Built space is both a physical entity as well as a socially and historically constructed place. It constantly interacts with human beings, affecting their behavior, thinking, and feeling. Doing religious work in a particular environment implies acknowledging the surroundings to be integral to theology itself. The contributors to this volume view buildings, scriptures, conversations, prayers, preaching, artifacts, music and drama, and built and natural surroundings as contributors to a contextual theology.
The view of the environment in which religion is practiced as integrated with theology represents not just a new theme but also a necessity if one is to understand religion's own depth. Reflections about space and place and how they reflect and affect religious experience provide a challenge and an urgent necessity for theology. This is particularly important if religious practitioners are to become aware of how theology is given expression in the existential spatiality of life. Can space set theology free? This is a challenging question, one that the editor hopes can be answered, at least in part, in this volume.
The diversity of theoretical concepts in aesthetics, cultural theory, and architecture are not regarded as a problem to be solved by constructing one overarching dominant theory. Instead, this diversity is viewed in terms of its positive potential to inspire discourse about theology and aesthetics. In this discourse, theology does not need to become fully dependent on one or another theory, but should always clearly present its criteria for choosing this or that theoretical framework.
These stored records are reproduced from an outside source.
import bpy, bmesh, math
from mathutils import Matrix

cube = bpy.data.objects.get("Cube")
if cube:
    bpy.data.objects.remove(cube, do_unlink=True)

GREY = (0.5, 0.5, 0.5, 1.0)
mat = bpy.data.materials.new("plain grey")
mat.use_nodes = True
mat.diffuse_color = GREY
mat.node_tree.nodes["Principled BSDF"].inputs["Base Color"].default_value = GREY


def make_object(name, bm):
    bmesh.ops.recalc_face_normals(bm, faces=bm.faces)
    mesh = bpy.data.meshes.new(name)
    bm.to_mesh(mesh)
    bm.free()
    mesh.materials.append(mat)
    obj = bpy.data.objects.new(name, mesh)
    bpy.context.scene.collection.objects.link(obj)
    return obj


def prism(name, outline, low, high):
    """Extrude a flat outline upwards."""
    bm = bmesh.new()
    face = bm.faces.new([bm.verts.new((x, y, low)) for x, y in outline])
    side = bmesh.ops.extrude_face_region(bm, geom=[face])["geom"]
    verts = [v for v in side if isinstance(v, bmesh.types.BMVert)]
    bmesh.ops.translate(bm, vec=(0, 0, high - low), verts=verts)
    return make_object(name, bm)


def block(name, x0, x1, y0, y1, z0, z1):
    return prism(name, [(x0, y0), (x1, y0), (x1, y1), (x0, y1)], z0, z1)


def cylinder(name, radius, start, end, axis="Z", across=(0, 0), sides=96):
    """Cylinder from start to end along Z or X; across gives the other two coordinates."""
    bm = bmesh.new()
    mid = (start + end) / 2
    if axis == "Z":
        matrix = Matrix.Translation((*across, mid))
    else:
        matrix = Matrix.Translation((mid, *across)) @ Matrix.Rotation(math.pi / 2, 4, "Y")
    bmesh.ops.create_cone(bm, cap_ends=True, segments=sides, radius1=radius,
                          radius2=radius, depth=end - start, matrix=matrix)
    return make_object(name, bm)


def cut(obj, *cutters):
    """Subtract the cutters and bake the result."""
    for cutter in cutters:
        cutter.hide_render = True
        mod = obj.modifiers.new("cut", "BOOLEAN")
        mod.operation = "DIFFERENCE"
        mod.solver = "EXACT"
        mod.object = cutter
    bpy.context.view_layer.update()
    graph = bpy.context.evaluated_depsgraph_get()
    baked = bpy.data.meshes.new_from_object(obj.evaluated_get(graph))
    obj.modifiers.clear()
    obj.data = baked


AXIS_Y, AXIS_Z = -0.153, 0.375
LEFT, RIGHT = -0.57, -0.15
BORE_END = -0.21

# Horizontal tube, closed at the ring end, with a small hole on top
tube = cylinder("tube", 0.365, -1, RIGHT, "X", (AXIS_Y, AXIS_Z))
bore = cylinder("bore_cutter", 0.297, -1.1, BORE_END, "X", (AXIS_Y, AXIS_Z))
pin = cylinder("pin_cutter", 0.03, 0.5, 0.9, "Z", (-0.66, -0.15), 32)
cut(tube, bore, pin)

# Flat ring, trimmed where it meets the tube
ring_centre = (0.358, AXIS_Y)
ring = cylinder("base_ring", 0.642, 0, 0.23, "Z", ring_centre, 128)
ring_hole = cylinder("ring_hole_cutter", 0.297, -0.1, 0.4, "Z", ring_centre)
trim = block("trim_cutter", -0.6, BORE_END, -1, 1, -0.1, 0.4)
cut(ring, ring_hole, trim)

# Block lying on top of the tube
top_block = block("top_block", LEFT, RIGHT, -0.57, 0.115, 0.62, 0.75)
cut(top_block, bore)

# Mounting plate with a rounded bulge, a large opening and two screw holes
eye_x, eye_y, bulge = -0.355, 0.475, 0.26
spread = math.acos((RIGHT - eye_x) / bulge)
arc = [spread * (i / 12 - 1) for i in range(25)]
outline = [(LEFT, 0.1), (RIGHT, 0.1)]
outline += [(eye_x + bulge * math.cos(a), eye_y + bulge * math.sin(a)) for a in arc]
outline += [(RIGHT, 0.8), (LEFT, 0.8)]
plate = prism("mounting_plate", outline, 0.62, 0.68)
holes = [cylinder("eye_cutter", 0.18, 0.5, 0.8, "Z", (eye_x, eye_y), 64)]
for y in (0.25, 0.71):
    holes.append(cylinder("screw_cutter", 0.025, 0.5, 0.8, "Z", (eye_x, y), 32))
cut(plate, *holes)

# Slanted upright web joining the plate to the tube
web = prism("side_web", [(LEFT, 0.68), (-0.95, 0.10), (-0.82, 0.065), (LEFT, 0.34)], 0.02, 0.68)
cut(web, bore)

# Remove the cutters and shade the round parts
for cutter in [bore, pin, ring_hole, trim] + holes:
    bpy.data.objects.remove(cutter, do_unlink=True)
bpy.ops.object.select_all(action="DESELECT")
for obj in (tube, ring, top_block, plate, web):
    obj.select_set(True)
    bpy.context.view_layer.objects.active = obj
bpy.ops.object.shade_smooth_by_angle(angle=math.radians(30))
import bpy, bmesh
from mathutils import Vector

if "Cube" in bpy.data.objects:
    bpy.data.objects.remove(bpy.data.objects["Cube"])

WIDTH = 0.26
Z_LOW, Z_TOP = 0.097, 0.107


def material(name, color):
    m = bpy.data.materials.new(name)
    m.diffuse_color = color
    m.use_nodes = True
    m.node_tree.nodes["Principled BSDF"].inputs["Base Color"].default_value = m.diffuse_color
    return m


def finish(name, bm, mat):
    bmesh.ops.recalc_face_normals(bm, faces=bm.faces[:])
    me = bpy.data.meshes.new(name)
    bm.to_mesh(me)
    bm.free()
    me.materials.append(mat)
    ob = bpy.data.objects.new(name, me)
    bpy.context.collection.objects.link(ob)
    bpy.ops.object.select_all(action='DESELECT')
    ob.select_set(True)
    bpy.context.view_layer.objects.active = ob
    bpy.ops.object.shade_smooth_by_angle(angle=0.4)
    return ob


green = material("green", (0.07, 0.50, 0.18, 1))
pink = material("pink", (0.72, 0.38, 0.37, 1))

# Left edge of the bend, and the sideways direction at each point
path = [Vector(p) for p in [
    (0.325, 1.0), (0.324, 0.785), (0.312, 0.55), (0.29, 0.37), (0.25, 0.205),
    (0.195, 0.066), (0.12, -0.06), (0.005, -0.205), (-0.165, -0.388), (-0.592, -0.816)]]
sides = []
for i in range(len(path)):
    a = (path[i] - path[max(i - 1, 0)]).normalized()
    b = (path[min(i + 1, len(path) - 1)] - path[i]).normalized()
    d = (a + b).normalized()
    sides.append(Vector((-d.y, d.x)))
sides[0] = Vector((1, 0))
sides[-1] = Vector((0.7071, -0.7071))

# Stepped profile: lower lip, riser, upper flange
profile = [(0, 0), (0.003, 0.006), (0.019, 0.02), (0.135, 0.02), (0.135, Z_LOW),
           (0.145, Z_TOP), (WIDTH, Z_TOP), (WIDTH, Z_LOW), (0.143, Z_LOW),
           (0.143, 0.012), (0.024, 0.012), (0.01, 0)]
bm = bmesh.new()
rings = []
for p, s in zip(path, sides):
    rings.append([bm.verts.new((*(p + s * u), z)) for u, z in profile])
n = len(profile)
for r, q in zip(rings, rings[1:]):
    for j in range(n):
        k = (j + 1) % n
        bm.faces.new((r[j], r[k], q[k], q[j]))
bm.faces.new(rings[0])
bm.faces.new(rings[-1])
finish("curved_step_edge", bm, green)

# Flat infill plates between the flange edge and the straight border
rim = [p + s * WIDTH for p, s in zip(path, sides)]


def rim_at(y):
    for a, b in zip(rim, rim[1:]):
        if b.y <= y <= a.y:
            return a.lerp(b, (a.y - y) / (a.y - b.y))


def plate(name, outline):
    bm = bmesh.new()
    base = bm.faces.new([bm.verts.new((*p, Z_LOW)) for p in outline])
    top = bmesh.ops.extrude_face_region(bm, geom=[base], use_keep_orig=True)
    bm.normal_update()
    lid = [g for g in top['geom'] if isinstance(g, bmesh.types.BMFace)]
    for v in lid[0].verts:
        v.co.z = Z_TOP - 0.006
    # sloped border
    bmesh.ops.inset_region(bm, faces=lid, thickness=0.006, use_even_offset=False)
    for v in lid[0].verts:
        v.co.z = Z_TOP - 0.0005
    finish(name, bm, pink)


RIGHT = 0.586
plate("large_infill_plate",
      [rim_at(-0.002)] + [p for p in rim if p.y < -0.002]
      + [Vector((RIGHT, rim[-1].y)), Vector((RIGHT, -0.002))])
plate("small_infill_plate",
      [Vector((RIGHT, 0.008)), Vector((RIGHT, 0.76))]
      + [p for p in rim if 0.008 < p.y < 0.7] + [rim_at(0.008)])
This volume shows clearly how different modes of design in sacred spaces capture a sense of the religious.